FIFA president Sepp Blatter has vowed to launch a counterattack against those who alleged the organisation is corrupt unless they present hard evidence of wrongdoing, a report said on Monday.
He told Kyodo news agency that world football's governing body would not tolerate baseless accusations.
"We will take action against those who brought this to public knowledge and they know it," Blatter told Kyodo. "Let's wait and see. I'm not a prophet on what will happen in the next days but something will happen."
Blatter said FIFA still had yet to receive any evidence to back the recent corruption allegations made by former England Football Association chief David Triesman and the Sunday Times.
Triesman told a British parliamentary inquiry that four members of FIFA's executive committee asked for favours in exchange for their votes during the 2018 World Cup bidding process.
The Sunday Times reported, citing a whistleblower, that two other members of the committee took bribes for their votes from Qatar's successful 2022 bid campaign.
"But without evidence, we can do nothing else than to blame those who put out such allegations into the world. Then our ethics committee must immediately act," Blatter told Kyodo.
FIFA has been beset by allegations of corruption in the run-up to its June 1 leadership election, when Asian Football Confederation president Mohamed Bin Hammam will challenge Blatter, who is seeking a fourth and final four-year term.
Blatter was visiting Tokyo to express support for Japan's plans to host the 2011 Club World Cup as scheduled despite the devastation of the March 11 quake-tsunami disaster and the ensuing nuclear emergency.
After meeting with Prime Minister Naoto Kan and Japan Football Association leaders, Blatter told a news conference that the "whistleblower" of the Sunday Times report had been invited to the FIFA headquarters in Zurich on Wednesday to present any evidence.
"This case must be settled" before the FIFA congress convenes in Zurich at the end of this month, he said.
Blatter said at the congress he would propose "zero tolerance" of wrongdoing on the field and off.
The FIFA chief said he also had an idea to set up a "kind of commission of wisdom with great names, not only in football but also in our society, to reinstall more credibility in our game, and to set more or better communication toward the media."
On Sunday, British public broadcaster the BBC aired a report claiming FIFA was trying to block the release of a document that reveals the identity of two officials forced to repay bribes.
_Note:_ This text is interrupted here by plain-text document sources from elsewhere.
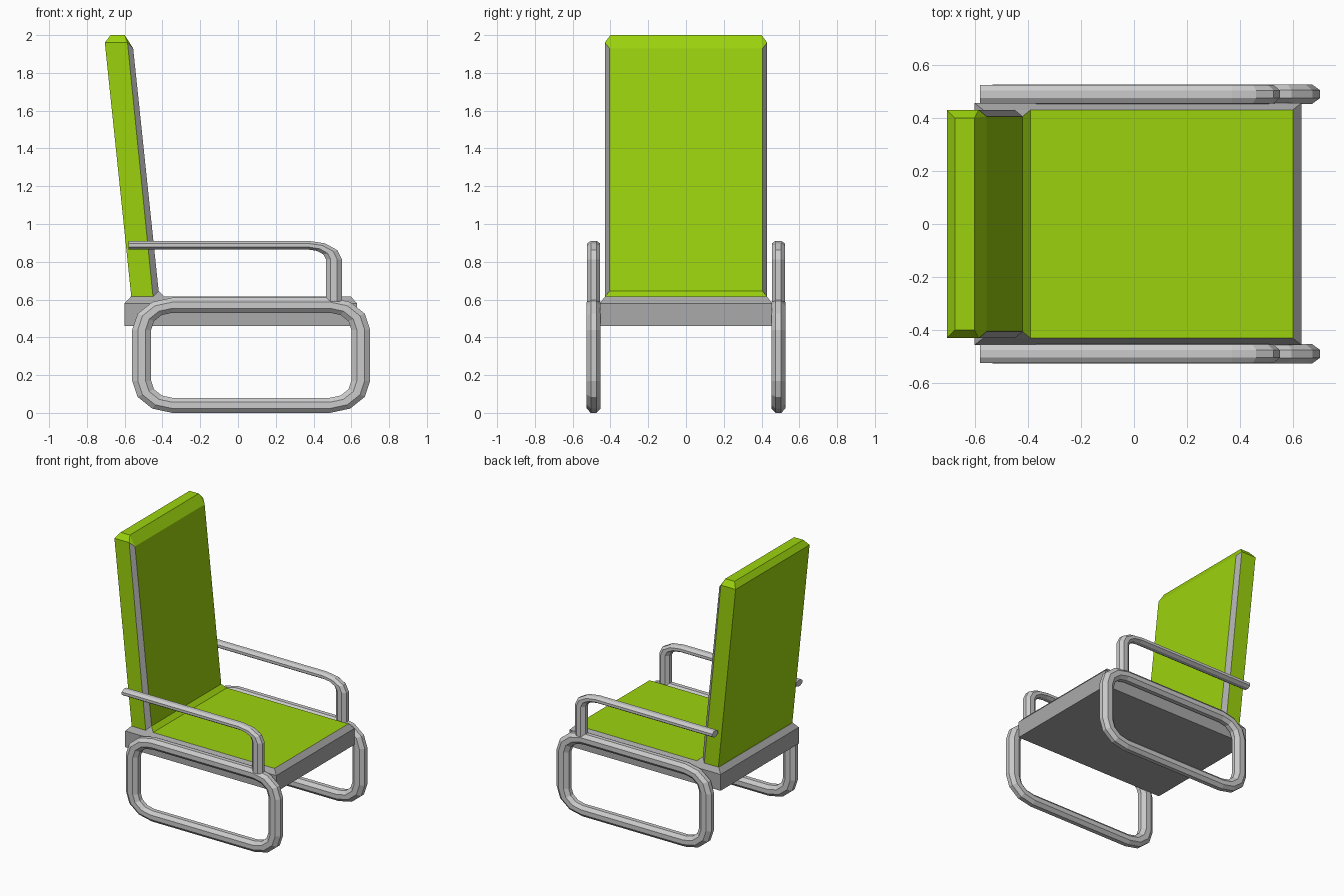
import bpy, bmesh
from math import sin, cos, pi, radians

if "Cube" in bpy.data.objects:
    bpy.data.objects.remove(bpy.data.objects["Cube"])

green = bpy.data.materials.new("green_fabric")
green.diffuse_color = (0.33, 0.65, 0.004, 1)
green.use_nodes = True
green.node_tree.nodes["Principled BSDF"].inputs["Base Color"].default_value = green.diffuse_color
grey = bpy.data.materials.new("grey_frame")
grey.diffuse_color = (0.4, 0.4, 0.4, 1)
grey.use_nodes = True
grey.node_tree.nodes["Principled BSDF"].inputs["Base Color"].default_value = grey.diffuse_color


def make(name, verts, faces, green_faces=()):
    me = bpy.data.meshes.new(name)
    me.from_pydata(verts, [], faces)
    if green_faces:
        me.materials.append(grey)
        me.materials.append(green)
        for i in green_faces:
            me.polygons[i].material_index = 1
    bm = bmesh.new()
    bm.from_mesh(me)
    bmesh.ops.recalc_face_normals(bm, faces=bm.faces)
    bm.to_mesh(me)
    bm.free()
    ob = bpy.data.objects.new(name, me)
    bpy.context.collection.objects.link(ob)
    return ob


def arc(cx, cz, r, a0, a1, steps=3):
    # points of a rounded corner, each with its outward angle
    out = []
    for i in range(steps + 1):
        a = radians(a0 + (a1 - a0) * i / steps)
        out.append((cx + r * cos(a), cz + r * sin(a), a))
    return out


def tube(name, path, apothem, scale, offset, closed):
    # octagonal tube swept along a path in the xz plane, then scaled
    r = apothem / cos(pi / 8)
    verts, faces, n = [], [], len(path)
    for x, z, a in path:
        for k in range(8):
            t = (k + 0.5) * pi / 4
            p = (x + r * cos(t) * cos(a), r * sin(t), z + r * cos(t) * sin(a))
            verts.append([p[i] * scale[i] + offset[i] for i in range(3)])
    for i in range(n if closed else n - 1):
        j = (i + 1) % n
        for k in range(8):
            m = (k + 1) % 8
            faces.append((i * 8 + k, i * 8 + m, j * 8 + m, j * 8 + k))
    if not closed:
        faces += [tuple(range(8)), tuple(range((n - 1) * 8, n * 8))]
    return make(name, verts, faces)


# Leg loops and armrests on both sides
hx, hz, cr = 0.464, 0.265, 0.13
loop = []
for sx, sz, a in ((1, 1, 0), (-1, 1, 90), (-1, -1, 180), (1, -1, 270)):
    loop += arc(sx * (hx - cr), sz * (hz - cr), cr, a, a + 90)

sq = 0.55
arm_z = 0.888 / sq
arm = [(-0.58, arm_z, pi / 2)]
arm += arc(0.37, arm_z - 0.138, 0.138, 90, 0)
arm += [(0.508, 0.59 / sq, 0)]

for side, s in (("right", -1), ("left", 1)):
    tube(side + "_leg_loop", loop, 0.04, (1.25, 0.92, 1), (0.07, s * 0.489, 0.305), True)
    tube(side + "_armrest", arm, 0.042, (1, 0.82, sq), (0, s * 0.489, 0), False)

# Seat: box with a chamfered top edge and a green top
rings = ((-0.6, 0.63, 0.455, 0.46), (-0.6, 0.63, 0.455, 0.58), (-0.568, 0.598, 0.43, 0.615))
verts = []
for x0, x1, y, z in rings:
    verts += [(x0, -y, z), (x1, -y, z), (x1, y, z), (x0, y, z)]
faces = [(0, 1, 2, 3), (8, 9, 10, 11)]
for b in (0, 4):
    faces += [(b + k, b + (k + 1) % 4, b + 4 + (k + 1) % 4, b + 4 + k) for k in range(4)]
make("seat", verts, faces, [1])

# Backrest: half profile, mirrored in y
half = [
    (-0.565, 0.43, 0.615),   # 0 rear bottom
    (-0.705, 0.43, 1.96),    # 1 rear top
    (-0.675, 0.40, 2.0),     # 2 top rear
    (-0.60, 0.40, 2.0),      # 3 top front
    (-0.555, 0.405, 1.93),   # 4 front top
    (-0.42, 0.405, 0.645),   # 5 front bottom
    (-0.39, 0.43, 0.615),    # 6 foot of the fillet
    (-0.45, 0.43, 0.615),    # 7 side bottom
    (-0.585, 0.43, 1.96),    # 8 side top
]
n = len(half)
verts = half + [(x, -y, z) for x, y, z in half]
faces = [(i, i + 1, n + i + 1, n + i) for i in range(6)]
for o in (0, n):
    faces += [tuple(o + i for i in f) for f in ((0, 7, 8, 1), (1, 8, 3, 2), (8, 4, 3))]
greens = list(range(len(faces)))
for o in (0, n):
    faces += [tuple(o + i for i in f) for f in ((7, 5, 4, 8), (7, 6, 5))]
make("backrest", verts, faces, greens)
The settlement relates to alleged bribes paid to senior FIFA officials in the 1990s by sports marketing company International Sports and Leisure (ISL), the BBC reported.
Blatter said the case had been settled by a Swiss court which concluded there was "no wrongdoing" on the part of any FIFA officials or employees.
At that time, the money paid to the officials was considered as "commissions" in Swiss law but it is "bribery" now, he said. "This has been clarified and nobody has been accused."